Fan belt vs alternator belt vs auxiliary belt vs serpentine belt vs vs accessory belt
Confusing eh? 99% of the time these terms are all referring to the same thing, which is a belt powered by the engine to drive auxiliary components such as the cooling fan, alternator, power steering pump or air conditioning compressor.
To minimise confusion, for the rest of this article I will refer to this belt as the 'fan belt'. One because that's what most people still tend to call it, and two because it's quicker to type. ;-)
Why does the fan belt squeal?
The squeal/squeak noise is caused by the fan belt slipping on the pulleys. There are several possible reasons for why this happens.
When electrical load is applied to the alternator (e.g. turning the steering wheel in a car with electric power assisted steering) it takes more force to turn and so there is a greater amount of friction the fan belt must overcome to turn which makes it more likely to slip.
Fan belts are designed with V shaped grooves which run the entire length of the belt. This allows the belt to slip a certain amount, this is because the load on the accessories driven by the fan belt can suddenly increase, and without this ability to slip then they would likely snap.
You are more likely to hear that annoying squeaky noise on damp mornings if the car has been left overnight. This is because the dampness can cause the belt to have less grip and also because if it's cold, the alternator will have more load on it.
Five possible causes:
- Worn fan belt
- Incorrect fan belt tension
- Oil leak in engine bay
- Seized components driven by the belt
- Pulleys/components are out of alignment
1. Worn fan belt
Fan belts are made with rubbers which degrade and glaze over time. Moisture, oil and heat cycles all contribute to this process and once the belt is glazed it is more likely to slip and cause that annoying squeal sound.
2. Incorrect fan belt tension
Quite simply, if the belt is too lose it will 'slip' on the pulleys which will cause that annoying high pitched squealing noise.
A crude way to test the tension of the belt is to press on the belt between two pulleys with your thumb - you should get about 1/2 inch of deflection.
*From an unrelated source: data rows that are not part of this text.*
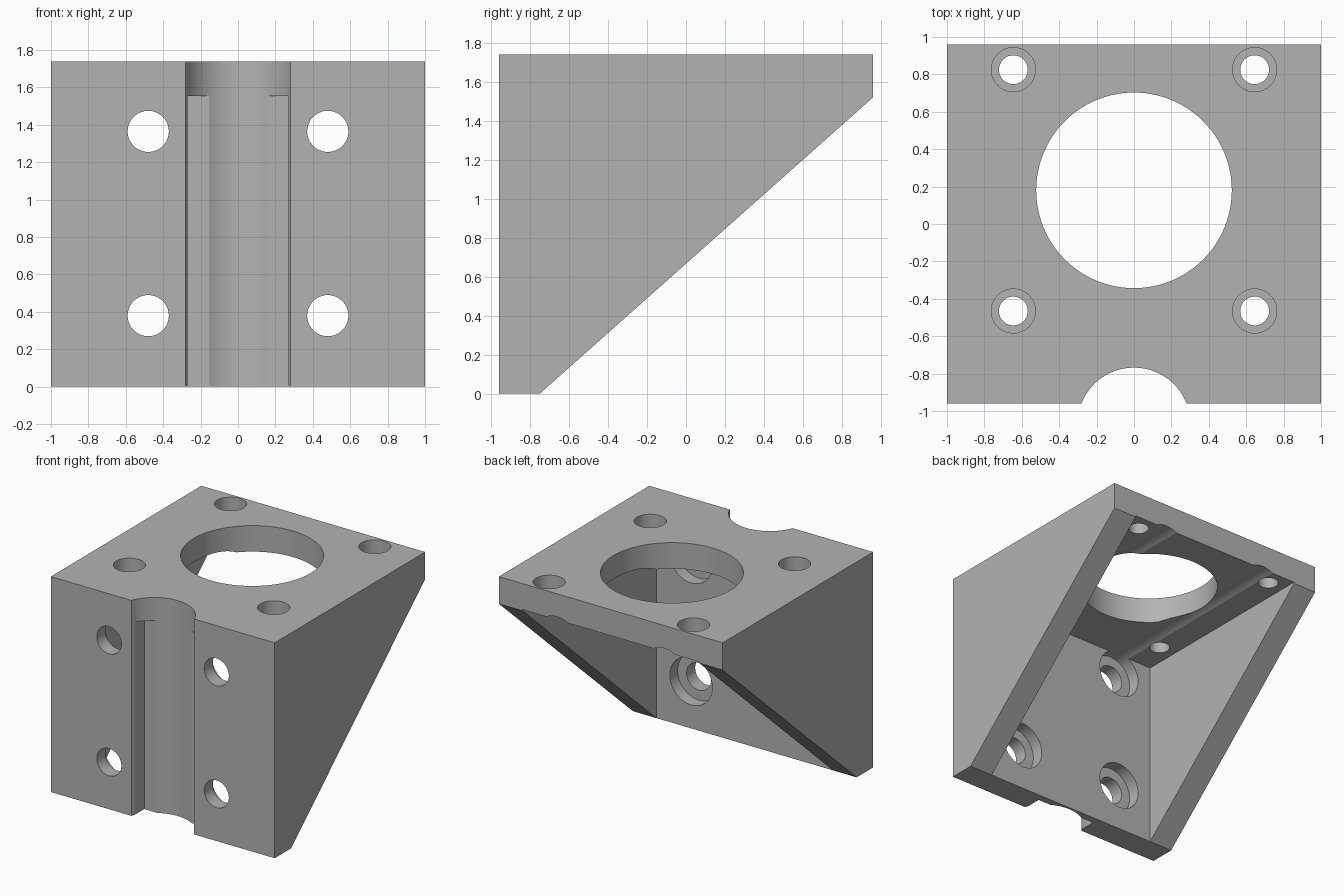
import bpy
import bmesh
import math
from mathutils import Matrix

cube = bpy.data.objects.get("Cube")
if cube:
    bpy.data.objects.remove(cube)

grey = bpy.data.materials.new("grey")
grey.use_nodes = True
COLOUR = (0.45, 0.45, 0.45, 1)
grey.diffuse_color = COLOUR
grey.node_tree.nodes["Principled BSDF"].inputs["Base Color"].default_value = COLOUR

HALF_Y, HEIGHT, THICK = 0.96, 1.74, 0.21
FRONT = -HALF_Y
INNER = FRONT + THICK
UNDER = HEIGHT - THICK


def make_object(name, bm):
    bmesh.ops.recalc_face_normals(bm, faces=bm.faces)
    mesh = bpy.data.meshes.new(name)
    bm.to_mesh(mesh)
    bm.free()
    mesh.materials.append(grey)
    obj = bpy.data.objects.new(name, mesh)
    bpy.context.collection.objects.link(obj)
    return obj


def side_prism(name, profile, half_width):
    """Extrude a (y, z) profile across x."""
    bm = bmesh.new()
    face = bm.faces.new([bm.verts.new((-half_width, y, z)) for y, z in profile])
    new = bmesh.ops.extrude_face_region(bm, geom=[face])["geom"]
    verts = [v for v in new if isinstance(v, bmesh.types.BMVert)]
    bmesh.ops.translate(bm, verts=verts, vec=(2 * half_width, 0, 0))
    return make_object(name, bm)


def cylinder(name, x, y, z, radius, length, axis="Z", sides=64):
    """Cylinder starting at the given point and running along +axis."""
    bm = bmesh.new()
    turn = Matrix.Rotation(-math.pi / 2, 4, "X") if axis == "Y" else Matrix()
    matrix = Matrix.Translation((x, y, z)) @ turn @ Matrix.Translation((0, 0, length / 2))
    bmesh.ops.create_cone(bm, cap_ends=True, segments=sides, radius1=radius,
                          radius2=radius, depth=length, matrix=matrix)
    return make_object(name, bm)


# Solid wedge body
bracket = side_prism("bracket", [(FRONT, 0), (INNER, 0), (HALF_Y, UNDER - 0.01),
                                 (HALF_Y, HEIGHT), (FRONT, HEIGHT)], 1)

# Interior between the plates and the two side walls
cutters = [side_prism("interior_cutter", [(INNER, -1), (2, -1), (2, UNDER), (INNER, UNDER)], 0.79)]

# Large round opening in the top plate
cutters.append(cylinder("opening_cutter", 0, 0.18, UNDER - 0.1, 0.523, 0.5, sides=96))

# Vertical rod channel, squared out below the top
cutters.append(cylinder("channel_cutter", 0, -1.07, -0.2, 0.302, 2.2, sides=96))
cutters.append(side_prism("channel_pocket_cutter",
                          [(-1.2, -0.2), (-0.81, -0.2), (-0.81, 1.555), (-1.2, 1.555)], 0.27))

for x in (-1, 1):
    # Top screw holes with counterbores
    for y in (-0.465, 0.825):
        cutters.append(cylinder("top_hole_cutter", 0.645 * x, y, UNDER - 0.1, 0.077, 0.5))
        cutters.append(cylinder("top_counterbore_cutter", 0.645 * x, y, HEIGHT - 0.11, 0.118, 0.3))
    # Front bolt holes, with recesses running clear to the back
    for z in (0.38, 1.365):
        cutters.append(cylinder("front_hole_cutter", 0.48 * x, FRONT - 0.1, z, 0.11, 0.5, "Y"))
        cutters.append(cylinder("front_recess_cutter", 0.48 * x, FRONT + 0.11, z, 0.19, 2.2, "Y"))

for cutter in cutters:
    cutter.hide_render = True
    cut = bracket.modifiers.new(cutter.name, "BOOLEAN")
    cut.operation = "DIFFERENCE"
    cut.solver = "EXACT"
    cut.object = cutter

# Apply the cuts, then drop the cutters
bpy.context.view_layer.update()
evaluated = bracket.evaluated_get(bpy.context.evaluated_depsgraph_get())
finished = bpy.data.meshes.new_from_object(evaluated)
bracket.modifiers.clear()
bracket.data = finished
for cutter in cutters:
    bpy.data.objects.remove(cutter)

bpy.context.view_layer.objects.active = bracket
bracket.select_set(True)
bpy.ops.object.shade_smooth_by_angle(angle=math.radians(30))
This should give you a rough idea of whether your fan belt is tensioned correctly.
Depending on what car you have, the tension of the fan belt will either be set manually or by an auto adjusting tensioner.
If the tension can be manually adjusted then refer to a Haynes manual or similar to find out how to carry out this procedure.
If your engine uses auto adjusting tensioners then these should be replaced along with the fan belt.
3. Oil leak in engine bay
If your fan belt belt or the various pulleys which it runs through become contaminated with oil, even just a fine mist coating, this will reduce the grip the belt has and will cause it to slip and squeal more than usual.
Oil leaks in the engine bay are more likely to occur on engines with a turbo because any small leaks in the intake system or intercooler pipework (which are under pressure on boost) are likely to spray fine droplets of oil all over your engine bay.
To rectify this problem you need to find and fix the oil leak (which can be easier said than done) and then replace the fan belt being sure to also clean any pullies, tensioners and guides to remove any oil residue.
I have also heard of 'other fluids' such as power steering fluid or coolant causing belts to slip so it is worth checking for leaks from the reservoir as well.
4. Seized components driven by the belt
If the alternator bearings or any of the pulleys are seized/sticky then this could cause the belt to slip simply because it is creating more drag than the belt can handle.
5. Pulleys out of alignment
If the belt guides are out of alignment the belt cannot sit properly and will cause a noise. Normally, fan belt noises which are caused by misalignment of the pulleys will be more of a chirping noise than a squeal.
Before spending money on new belts or professionals, the cheapest and easiest thing to try is cleaning the belt and pulleys with carb cleaner or even a mild detergent mix. In some cases the slipping belt is caused by contamination from oil or other fluids from the engine bay and simply cleaning this off will stop the noise. In any case cleaning the belt and pulleys should help increase friction slipping and causing that irritating squeaking sound.
One diagnosis method is to spray a bit of water on the ribbed side of the belt when the engine is running and making the noise. If the noise stops then this is likely cause by an alignment issue. If the noise gets worse then it is likely a friction issue.
Please feel free to leave any comments or tips you might have for other readers below.